- Task objective
Once you find the line with "BEAM_BOTTOM, BEAM_TOP = 1.23, 1.455" in the data that follows, repeat it and every line after it exactly, through the line with "for name, z".

- Data supplied
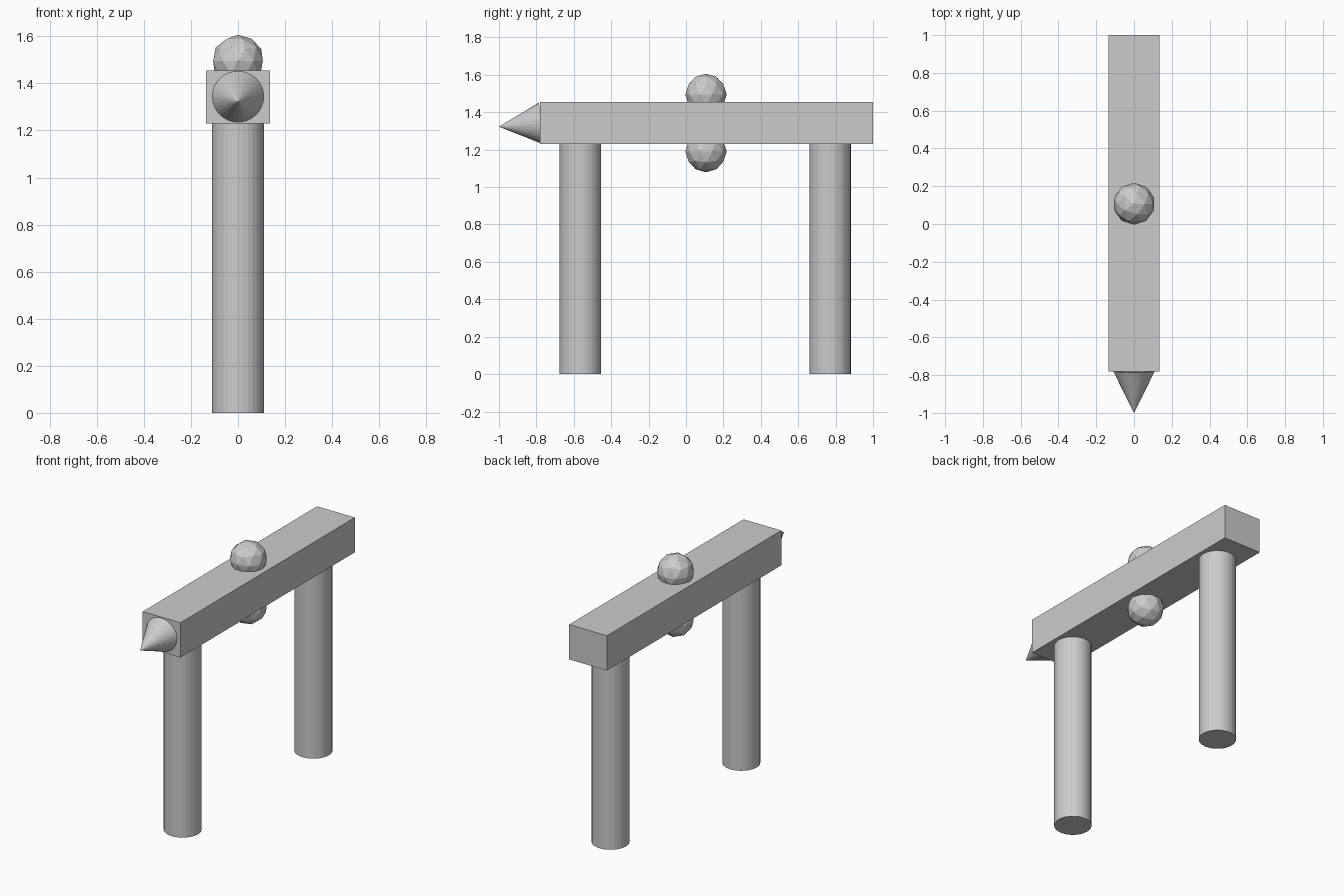
import bpy
from mathutils import Vector

default_cube = bpy.data.objects.get("Cube")
if default_cube:
    bpy.data.objects.remove(default_cube, do_unlink=True)

# One plain grey for every part
grey = bpy.data.materials.new("plain grey")
grey.use_nodes = True
colour = (0.6, 0.6, 0.6, 1)
grey.diffuse_color = colour
grey.node_tree.nodes["Principled BSDF"].inputs["Base Color"].default_value = colour

RADIUS = 0.111
BEAM_BOTTOM, BEAM_TOP = 1.23, 1.455
BEAM_FRONT, BEAM_BACK = -0.78, 1.0


def finish(name):
    part = bpy.context.object
    part.name = name
    part.data.materials.append(grey)
    return part


# Long horizontal beam
bpy.ops.mesh.primitive_cube_add(
    size=1, location=(0, (BEAM_FRONT + BEAM_BACK) / 2, (BEAM_BOTTOM + BEAM_TOP) / 2))
beam = finish("beam")
beam.scale = (0.27, BEAM_BACK - BEAM_FRONT, BEAM_TOP - BEAM_BOTTOM)

# Round legs
for name, y in (("front_leg", -0.565), ("back_leg", 0.77)):
    bpy.ops.mesh.primitive_cylinder_add(
        vertices=32, radius=RADIUS, depth=BEAM_BOTTOM, location=(0, y, BEAM_BOTTOM / 2))
    finish(name)

# Faceted balls half sunk into the beam
for name, z in (("upper_ball", 1.495), ("lower_ball", 1.19)):
    bpy.ops.mesh.primitive_ico_sphere_add(
        subdivisions=2, radius=RADIUS, location=(0, 0.107, z))
    finish(name)

# Pointed nose, drooping slightly
tip = Vector((0, -1, 1.323))
base = Vector((0, -0.777, 1.341))
axis = tip - base
bpy.ops.mesh.primitive_cone_add(
    vertices=32, radius1=RADIUS, radius2=0, depth=axis.length, location=(tip + base) / 2)
nose = finish("nose_cone")
nose.rotation_euler = axis.to_track_quat("Z", "Y").to_euler()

- Answer
BEAM_BOTTOM, BEAM_TOP = 1.23, 1.455
BEAM_FRONT, BEAM_BACK = -0.78, 1.0


def finish(name):
    part = bpy.context.object
    part.name = name
    part.data.materials.append(grey)
    return part


# Long horizontal beam
bpy.ops.mesh.primitive_cube_add(
    size=1, location=(0, (BEAM_FRONT + BEAM_BACK) / 2, (BEAM_BOTTOM + BEAM_TOP) / 2))
beam = finish("beam")
beam.scale = (0.27, BEAM_BACK - BEAM_FRONT, BEAM_TOP - BEAM_BOTTOM)

# Round legs
for name, y in (("front_leg", -0.565), ("back_leg", 0.77)):
    bpy.ops.mesh.primitive_cylinder_add(
        vertices=32, radius=RADIUS, depth=BEAM_BOTTOM, location=(0, y, BEAM_BOTTOM / 2))
    finish(name)

# Faceted balls half sunk into the beam
for name, z in (("upper_ball", 1.495), ("lower_ball", 1.19)):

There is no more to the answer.